What you need to do: Retype only what runs from the beginning of the data through the line with "m.use_nodes = True"; please omit the pictures and keep every line exact.

Dataset content:
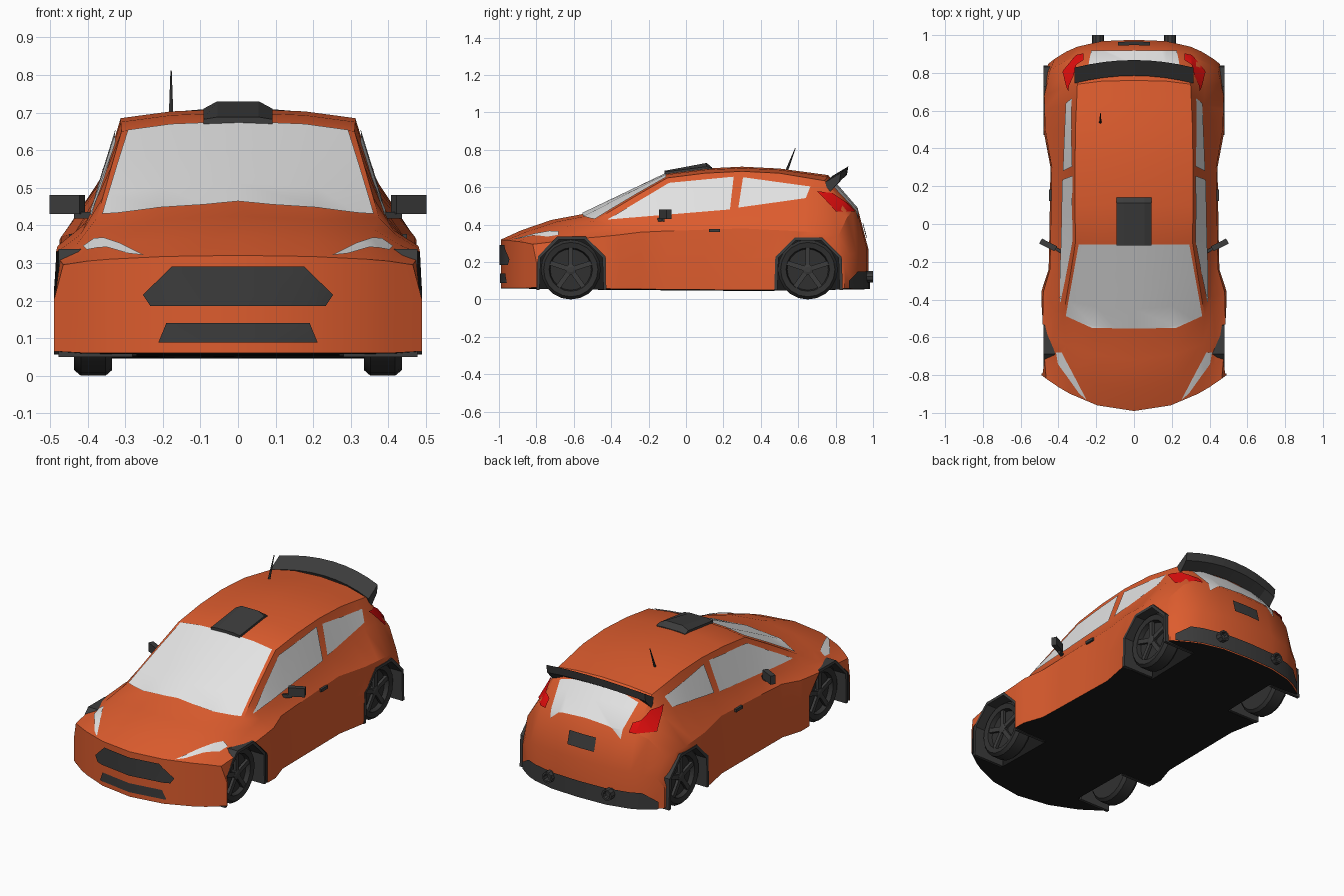
import bpy, bmesh, math
from mathutils import Vector, Matrix

if "Cube" in bpy.data.objects:
    bpy.data.objects.remove(bpy.data.objects["Cube"])


def material(name, r, g, b):
    m = bpy.data.materials.new(name)
    m.diffuse_color = (r, g, b, 1)
    m.use_nodes = True
    m.node_tree.nodes["Principled BSDF"].inputs["Base Color"].default_value = m.diffuse_color
    return m


ORANGE = material("orange_paint", 0.72, 0.107, 0.027)
GLASS = material("pale_glass", 0.78, 0.78, 0.78)
TRIM = material("dark_grey_trim", 0.045, 0.045, 0.045)
RUBBER = material("tyre_rubber", 0.03, 0.03, 0.03)
BLACK = material("black_underside", 0.011, 0.011, 0.011)
RED = material("red_lamp", 0.75, 0.004, 0.004)


def make(name, bm, mats, smooth=None, fix=True):
    if fix:
        bmesh.ops.recalc_face_normals(bm, faces=bm.faces[:])
    me = bpy.data.meshes.new(name)
    bm.to_mesh(me)
    bm.free()
    ob = bpy.data.objects.new(name, me)
    bpy.context.collection.objects.link(ob)
    for m in mats:
        me.materials.append(m)
    if smooth:
        shade(ob, smooth)
    return ob


def shade(ob, deg):
    bpy.ops.object.select_all(action='DESELECT')
    ob.select_set(True)
    bpy.context.view_layer.objects.active = ob
    bpy.ops.object.shade_smooth_by_angle(angle=math.radians(deg))


def loft(rings, caps=True):
    bm = bmesh.new()
    vs = [[bm.verts.new(p) for p in r] for r in rings]
    n = len(rings[0])
    for a, b in zip(vs, vs[1:]):
        for i in range(n):
            bm.faces.new((a[i], a[(i + 1) % n], b[(i + 1) % n], b[i]))
    if caps:
        bm.faces.new(vs[0])
        bm.faces.new(vs[-1])
    return bm, vs


def lerp(rail, y, col=1):
    if y <= rail[0][0]:
        return rail[0][col]
    for a, b in zip(rail, rail[1:]):
        if y <= b[0]:
            return a[col] + (b[col] - a[col]) * (y - a[0]) / (b[0] - a[0])
    return rail[-1][col]


# Body rails: (y, z) for the centre line, (y, x, z) for the others
CENTRE = [(-.99, .32), (-.88, .37), (-.72, .425), (-.56, .455), (-.1, .675), (.1, .70),
          (.3, .71), (.5, .70), (.76, .665), (.92, .48), (.975, .27)]
EDGE = [(-.99, .34, .31), (-.88, .35, .345), (-.72, .36, .39), (-.56, .375, .42), (-.1, .31, .65),
        (.1, .312, .675), (.3, .312, .685), (.5, .31, .675), (.76, .30, .635), (.92, .30, .47), (.975, .30, .26)]
BELT = [(-.99, .40, .305), (-.88, .42, .318), (-.72, .43, .348), (-.56, .42, .375), (-.1, .39, .43),
        (.3, .375, .48), (.5, .37, .50), (.76, .375, .51), (.92, .365, .44), (.975, .36, .25)]
SHOULDER = [(-.99, .465, .295), (-.72, .485, .325), (-.45, .48, .345), (-.28, .445, .36), (.3, .435, .38),
            (.5, .47, .37), (.76, .475, .36), (.92, .445, .34), (.975, .42, .24)]
SIDE = [(-.99, .49, .2), (-.45, .49, .22), (-.28, .452, .22), (.3, .442, .22), (.5, .48, .22),
        (.84, .48, .22), (.975, .455, .18)]
SILL = [(-.99, .065), (-.6, .058), (.4, .05), (.975, .06)]
NOSE_BEND = [(-.99, 1), (-.56, .65), (-.1, 0)]
TAIL_BEND = [(.5, 0), (.975, 1)]


def section(y):
    tz, ex, ez = lerp(CENTRE, y), lerp(EDGE, y), lerp(EDGE, y, 2)
    bx, sx, z0 = lerp(BELT, y), lerp(SIDE, y), lerp(SILL, y)
    mid = ex * .57
    pts = [(0, tz), (mid, tz - .28 * (tz - ez)), (ex, ez), (bx, lerp(BELT, y, 2)),
           (lerp(SHOULDER, y), lerp(SHOULDER, y, 2)), (sx, lerp(SIDE, y, 2)), (sx, z0),
           (bx, z0 - .005), (ex, z0 - .005), (mid, z0 - .005), (0, z0 - .005)]
    half = [(x, y + .19 * (x / .49) ** 2 * lerp(NOSE_BEND, y) - .15 * (x / .48) ** 3 * lerp(TAIL_BEND, y), z)
            for x, z in pts]
    return half + [(-x, v, z) for x, v, z in half[-2:0:-1]]


STATIONS = [-.99, -.88, -.72, -.56, -.45, -.28, -.1, .1, .3, .5, .65, .76, .84, .92, .975]
bm, rings = loft([section(y) for y in STATIONS], caps=False)
for r in (rings[0], rings[-1]):
    for q in ((0, 1, 9, 10), (1, 2, 8, 9), (2, 3, 7, 8), (3, 4, 5, 6, 7)):
        bm.faces.new([r[i] for i in q])
        bm.faces.new([r[(20 - i) % 20] for i in q])
bmesh.ops.recalc_face_normals(bm, faces=bm.faces[:])
skin = bm.copy()
for f in bm.faces:
    f.material_index = 1 if f.normal.z < -.7 else 0
body = make("body", bm, [ORANGE, BLACK])


# Thin plates cut out of the body skin by a convex outline seen along one axis
def plate(name, axis, sign, outline, mat, off=.005, xmin=None):
    p = skin.copy()
    u, v = [(1, 2), (0, 2), (0, 1)][axis]
    bmesh.ops.delete(p, geom=[f for f in p.faces if f.normal[axis] * sign < .08], context='FACES')
    pairs = list(zip(outline, outline[1:] + outline[:1]))
    area = sum(a[0] * b[1] - b[0] * a[1] for a, b in pairs)
    cuts = []
    for a, b in pairs:
        co, no = Vector((0, 0, 0)), Vector((0, 0, 0))
        co[u], co[v] = a
        no[u], no[v] = b[1] - a[1], a[0] - b[0]
        cuts.append((co, no * (1 if area > 0 else -1)))
    if xmin is not None:
        cuts.append((Vector((xmin * sign, 0, 0)), Vector((-sign, 0, 0))))
    for co, no in cuts:
        bmesh.ops.bisect_plane(p, geom=p.verts[:] + p.edges[:] + p.faces[:], dist=1e-5,
                               plane_co=co, plane_no=no.normalized(), clear_outer=True)
    p.normal_update()
    for co, w in [(w.co + w.normal * off, w) for w in p.verts]:
        w.co = co
    make(name, p, [mat], 30, fix=False)


def sym(pts):
    return pts + [(-x, y) for x, y in reversed(pts)]


plate("windscreen", 2, 1, sym([(.22, -.55), (.36, -.485), (.292, -.105)]), GLASS)
plate("rear_window", 2, 1, sym([(.25, .79), (.225, .915)]), GLASS)
plate("grille", 1, -1, sym([(.23, .185), (.25, .215), (.175, .29)]), TRIM, .008)
plate("lower_intake", 1, -1, sym([(.21, .088), (.19, .14)]), TRIM)
plate("rear_bumper", 1, 1, sym([(.43, .05), (.43, .10), (.36, .15)]), TRIM, .009)
plate("rear_panel", 1, 1, sym([(.085, .33), (.085, .405)]), TRIM, .008)
for s, side in ((1, "right"), (-1, "left")):
    plate(side + "_front_window", 0, s, [(-.42, .425), (.235, .48), (.255, .655), (-.09, .622)], GLASS)
    plate(side + "_rear_window", 0, s, [(.28, .49), (.64, .54), (.665, .602), (.305, .652)], GLASS)
    plate(side + "_tail_lamp", 0, s, [(.70, .575), (.80, .465), (.92, .468), (.78, .565)], RED, .008, .265)
    plate(side + "_headlamp", 2, 1, [(s * x, y) for x, y in
          ((.25, -.93), (.29, -.895), (.40, -.74), (.41, -.68), (.38, -.68))], GLASS)


# Wheel arches: octagonal cut with a dark liner
def arch(cy, r, bottom):
    pts = [(cy + r * math.cos(a), .155 + r * math.sin(a)) for a in
           [math.radians(22.5 + 45 * i) for i in range(4)]]
    w = r * .955
    return [(cy + w, bottom)] + pts + [(cy - w, bottom)]


def box(bm, size, loc, rot=Matrix()):
    bmesh.ops.create_cube(bm, size=1, matrix=rot @ Matrix.Translation(loc) @ Matrix.Diagonal((*size, 1)))


def lathe(bm, prof, n=20):
    vs = [[bm.verts.new((x, r * math.cos(2 * math.pi * i / n), r * math.sin(2 * math.pi * i / n)))
           for i in range(n)] for r, x in prof]
    for a, b in zip(vs, vs[1:]):
        for i in range(n):
            bm.faces.new((a[i], a[(i + 1) % n], b[(i + 1) % n], b[i]))
    bm.faces.new(vs[0])
    bm.faces.new(vs[-1])


for s, side in ((1, "right"), (-1, "left")):
    for cy, r, end in ((-.612, .195, "front"), (.655, .19, "rear")):
        bm, _ = loft([[(s * x, y, z) for y, z in arch(cy, r, -.1)] for x in (.27, .8)])
        for f in bm.faces:
            f.material_index = 1
        cutter = make("arch_cutter", bm, [ORANGE, BLACK])
        cutter.hide_render = True
        mod = body.modifiers.new("arch", 'BOOLEAN')
        mod.operation, mod.solver, mod.object = 'DIFFERENCE', 'EXACT', cutter
        bpy.context.view_layer.objects.active = body
        bpy.ops.object.modifier_apply(modifier=mod.name)
        bpy.data.objects.remove(cutter)
        ring = arch(cy, r + .002, .05) + arch(cy, r - .016, .05)[::-1]
        bm, _ = loft([[(s * x, y, z) for y, z in ring] for x in (.28, .478)])
        make(f"{side}_{end}_arch_liner", bm, [TRIM])
        # Tyre and five-spoke rim
        place = Matrix.Translation((0, cy - .004, .16))
        bm = bmesh.new()
        lathe(bm, [(.11, .405), (.116, .43), (.145, .436), (.16, .418), (.16, .352), (.145, .335), (.05, .335)])
        if s < 0:
            bm.transform(Matrix.Scale(-1, 4, (1, 0, 0)))
        bm.transform(place)
        make(f"{side}_{end}_tyre", bm, [RUBBER], 35)
        bm = bmesh.new()
        lathe(bm, [(.028, .40), (.028, .428), (.015, .432)], 10)
        for i in range(5):
            box(bm, (.016, .026, .1), (.419, 0, .064), Matrix.Rotation(math.radians(72 * i), 4, 'X'))
        if s < 0:
            bm.transform(Matrix.Scale(-1, 4, (1, 0, 0)))
        bm.transform(place)
        make(f"{side}_{end}_spokes", bm, [TRIM])
    # Mirror, door handle, exhaust
    bm = bmesh.new()
    turn = Matrix.Translation((s * .45, -.113, .455)) @ Matrix.Rotation(s * math.radians(27), 4, 'Z')
    box(bm, (.09, .03, .05), (s * .005, 0, 0), turn)
    box(bm, (.06, .016, .018), (s * -.05, 0, -.028), turn)
    make(side + "_mirror", bm, [TRIM])
    bm = bmesh.new()
    box(bm, (.025, .06, .017), (s * .437, .152, .368))
    make(side + "_door_handle", bm, [TRIM])
    bm = bmesh.new()
    lathe(bm, [(.032, .92), (.032, 1.0), (.022, 1.0), (.020, .97)], 10)
    bm.transform(Matrix.Translation((s * .19, 0, .122)) @ Matrix.Rotation(math.radians(90), 4, 'Z'))
    make(side + "_exhaust", bm, [TRIM], 35)
shade(body, 30)

# Roof spoiler with a curved sweep and end plates
rings = []
for i in range(-4, 5):
    t = i / 4
    drop = .03 if abs(i) == 4 else 0
    rings.append([(t * .315, y - .04 * t * t, z - .035 * t * t - (drop if z < .66 else 0)) for y, z in
                  ((.785, .662), (.868, .712), (.86, .665), (.80, .63))])
make("roof_spoiler", loft(rings)[0], [TRIM])

# Roof vent: wedge rising to the back with a domed top
make("roof_vent", loft([[(-.092, y, .655), (-.092, y, a), (-.055, y, b), (.055, y, b), (.092, y, a), (.092, y, .655)]
                        for y, a, b in ((-.115, .682, .688), (.11, .71, .73), (.14, .70, .705))])[0], [TRIM])

# Aerial
tilt = Vector((0, .05, .13)).to_track_quat('Z', 'Y').to_matrix().to_4x4()
bm = bmesh.new()
bmesh.ops.create_cone(bm, cap_ends=True, segments=6, radius1=.007, radius2=.002, depth=.13,
                      matrix=Matrix.Translation((-.178, .562, .75)) @ tilt)
make("aerial", bm, [TRIM])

Task response:
import bpy, bmesh, math
from mathutils import Vector, Matrix

if "Cube" in bpy.data.objects:
    bpy.data.objects.remove(bpy.data.objects["Cube"])


def material(name, r, g, b):
    m = bpy.data.materials.new(name)
    m.diffuse_color = (r, g, b, 1)
    m.use_nodes = True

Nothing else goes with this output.